As measured in city blocks, proximity to fast and convenience food sellers can impact a student's chances of becoming obese, according to a new study by researchers at New York University.

Reporting in the journal Obesity online Oct. 29, the research team found that among children between the ages of 5 and 18 living within a half-block of (or roughly 0.025 miles from) a fast-food outlet, 20 percent were obese and 38 percent were overweight. Similarly, among children who lived within a half- block of corner stores or bodegas, 21 percent were obese and 40 percent overweight.

For every half or full block farther away that students lived from unhealthy food sources, obesity figures dropped from between 1 percent to more than 4 percent, depending on the type of food outlet, according to the study authors.

The team's findings stemmed from an analysis of public-school records from kindergarten through high school, which included periodic measurements of children's height and weight. Researchers used mapping software to compare that information with how far every child lived from sellers of both junk and healthy foods at fast food outlets, corner stores, sit-down restaurants and grocery stores.

According to the researchers, the study comparisons made were "highly neighborhood specific." For example, kids in a small section of Harlem were compared only to other kids in the same part of Harlem.

"Our study indicates that living very close to food outlets with a lot of unhealthy, junk food choices is likely not good for reducing the risk of children being overweight and/or obese," says study senior investigator Brian Elbel.

"Just having food outlets a block farther away -- and potentially less convenient or accessible -- can significantly lessen children's chances of being obese or overweight," adds Elbel, who says his team's latest study is the largest analysis to date of urban childhood obesity in the United States.

Even a drop in obesity rates of just a few percentage points, he says, translates into potentially saving thousands of children from obesity and its associated health problems, including increased risks of heart disease, diabetes, and early death.

Experts estimate that about one in five school-age children in the United States have an excess of body fat and are now obese (having a body mass index at or above the 95 percentile for children and teens of the same age and sex), a tripling of rates since the 1970s. Record numbers are also overweight (having a body mass index at or above the 85 percentile and below the 95 percentile for children and teens of the same age and sex, according to the U.S. Centers for Disease Control and Prevention).

Elbel, an associate professor in the Department of Population Health at NYU School of Medicine and at the NYU Wagner Graduate School of Public Service, says the findings could support policies that limit fast food outlets and corner stores to keep them at a minimum distance away from housing complexes or neighborhoods with persistently high rates of obesity.

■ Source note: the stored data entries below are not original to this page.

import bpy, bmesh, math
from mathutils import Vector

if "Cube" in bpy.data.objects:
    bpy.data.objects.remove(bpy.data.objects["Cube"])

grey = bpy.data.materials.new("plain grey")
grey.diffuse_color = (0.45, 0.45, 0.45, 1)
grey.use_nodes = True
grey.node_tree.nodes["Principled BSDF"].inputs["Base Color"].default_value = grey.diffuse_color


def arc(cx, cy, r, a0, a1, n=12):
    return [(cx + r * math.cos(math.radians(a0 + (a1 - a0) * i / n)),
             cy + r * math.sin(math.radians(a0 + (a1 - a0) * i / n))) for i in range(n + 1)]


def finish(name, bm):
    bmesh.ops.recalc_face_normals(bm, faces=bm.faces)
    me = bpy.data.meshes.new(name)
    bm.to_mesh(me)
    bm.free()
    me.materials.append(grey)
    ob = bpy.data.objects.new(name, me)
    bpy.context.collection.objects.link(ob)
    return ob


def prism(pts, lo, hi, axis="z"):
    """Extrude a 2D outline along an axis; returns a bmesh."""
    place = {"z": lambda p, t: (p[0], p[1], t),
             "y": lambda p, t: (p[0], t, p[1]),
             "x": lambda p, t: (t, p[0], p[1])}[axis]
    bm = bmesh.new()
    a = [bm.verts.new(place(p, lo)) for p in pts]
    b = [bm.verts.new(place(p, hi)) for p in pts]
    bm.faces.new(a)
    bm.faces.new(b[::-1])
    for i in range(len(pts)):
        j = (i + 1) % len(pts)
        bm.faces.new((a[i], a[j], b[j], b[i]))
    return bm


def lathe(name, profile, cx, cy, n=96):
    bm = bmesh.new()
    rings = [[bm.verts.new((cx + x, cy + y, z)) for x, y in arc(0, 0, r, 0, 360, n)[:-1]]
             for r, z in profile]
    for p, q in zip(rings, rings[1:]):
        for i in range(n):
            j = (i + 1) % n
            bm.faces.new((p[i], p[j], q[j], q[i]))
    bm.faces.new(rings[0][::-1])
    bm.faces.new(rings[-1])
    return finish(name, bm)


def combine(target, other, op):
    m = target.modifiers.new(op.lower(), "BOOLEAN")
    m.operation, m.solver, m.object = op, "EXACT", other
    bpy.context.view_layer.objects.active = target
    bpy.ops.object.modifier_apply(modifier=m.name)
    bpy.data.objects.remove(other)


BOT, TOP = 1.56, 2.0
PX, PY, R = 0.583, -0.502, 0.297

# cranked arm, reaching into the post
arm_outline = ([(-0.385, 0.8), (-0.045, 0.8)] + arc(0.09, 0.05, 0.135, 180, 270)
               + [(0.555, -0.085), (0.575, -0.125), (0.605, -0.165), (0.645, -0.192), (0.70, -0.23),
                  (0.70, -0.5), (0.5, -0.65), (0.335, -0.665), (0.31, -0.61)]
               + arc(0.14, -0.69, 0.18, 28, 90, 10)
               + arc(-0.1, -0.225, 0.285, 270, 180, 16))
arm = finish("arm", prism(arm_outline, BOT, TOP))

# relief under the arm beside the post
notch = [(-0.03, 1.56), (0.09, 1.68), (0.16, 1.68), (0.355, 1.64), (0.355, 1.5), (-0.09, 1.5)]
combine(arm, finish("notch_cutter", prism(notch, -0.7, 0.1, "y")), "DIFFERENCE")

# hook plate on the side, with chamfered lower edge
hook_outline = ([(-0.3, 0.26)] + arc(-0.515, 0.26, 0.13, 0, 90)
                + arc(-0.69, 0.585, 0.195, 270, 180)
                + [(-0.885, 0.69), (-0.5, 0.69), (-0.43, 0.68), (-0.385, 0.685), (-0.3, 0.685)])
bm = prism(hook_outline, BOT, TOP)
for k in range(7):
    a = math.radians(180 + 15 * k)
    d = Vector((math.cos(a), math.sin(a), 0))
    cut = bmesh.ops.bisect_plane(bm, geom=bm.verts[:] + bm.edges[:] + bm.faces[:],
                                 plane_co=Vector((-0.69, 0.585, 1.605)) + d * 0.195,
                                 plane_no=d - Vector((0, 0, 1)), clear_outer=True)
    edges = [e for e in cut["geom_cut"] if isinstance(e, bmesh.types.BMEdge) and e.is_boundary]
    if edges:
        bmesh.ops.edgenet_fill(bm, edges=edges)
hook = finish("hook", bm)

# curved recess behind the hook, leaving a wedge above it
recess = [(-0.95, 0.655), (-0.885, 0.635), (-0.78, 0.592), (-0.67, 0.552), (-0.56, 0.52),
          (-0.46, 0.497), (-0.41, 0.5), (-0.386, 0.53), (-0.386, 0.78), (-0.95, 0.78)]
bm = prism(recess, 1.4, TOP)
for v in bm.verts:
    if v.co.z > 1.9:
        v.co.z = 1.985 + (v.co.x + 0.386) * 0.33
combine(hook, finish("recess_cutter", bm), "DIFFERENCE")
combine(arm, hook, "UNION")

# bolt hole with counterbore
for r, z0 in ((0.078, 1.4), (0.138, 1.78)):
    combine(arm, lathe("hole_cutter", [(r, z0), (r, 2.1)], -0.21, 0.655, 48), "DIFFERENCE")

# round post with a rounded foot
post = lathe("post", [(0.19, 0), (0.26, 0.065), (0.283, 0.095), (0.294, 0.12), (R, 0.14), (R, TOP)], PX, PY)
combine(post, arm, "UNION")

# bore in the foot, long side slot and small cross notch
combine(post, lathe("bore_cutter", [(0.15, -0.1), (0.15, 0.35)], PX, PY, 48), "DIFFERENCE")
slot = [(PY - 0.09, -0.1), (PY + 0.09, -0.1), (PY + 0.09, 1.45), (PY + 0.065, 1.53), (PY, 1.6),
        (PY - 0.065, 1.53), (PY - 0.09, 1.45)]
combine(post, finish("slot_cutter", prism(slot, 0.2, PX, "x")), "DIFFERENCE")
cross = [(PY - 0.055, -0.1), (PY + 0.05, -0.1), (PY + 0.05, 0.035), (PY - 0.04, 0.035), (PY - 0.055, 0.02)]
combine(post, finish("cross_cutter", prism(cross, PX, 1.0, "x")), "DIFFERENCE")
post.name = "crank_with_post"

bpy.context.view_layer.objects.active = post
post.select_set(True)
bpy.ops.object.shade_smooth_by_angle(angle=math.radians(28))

Surprisingly, Elbel notes, the study found no increase in obesity risk based on the distance from home to grocery stores and sit-down restaurants. Elbel says this finding suggests that neighborhood "food deserts," where fresh produce is in short supply, plays a small role one way or another in childhood obesity rates in urban areas.

In essence, he says, what appears to put kids at risk is how easily and quickly they can access junk food.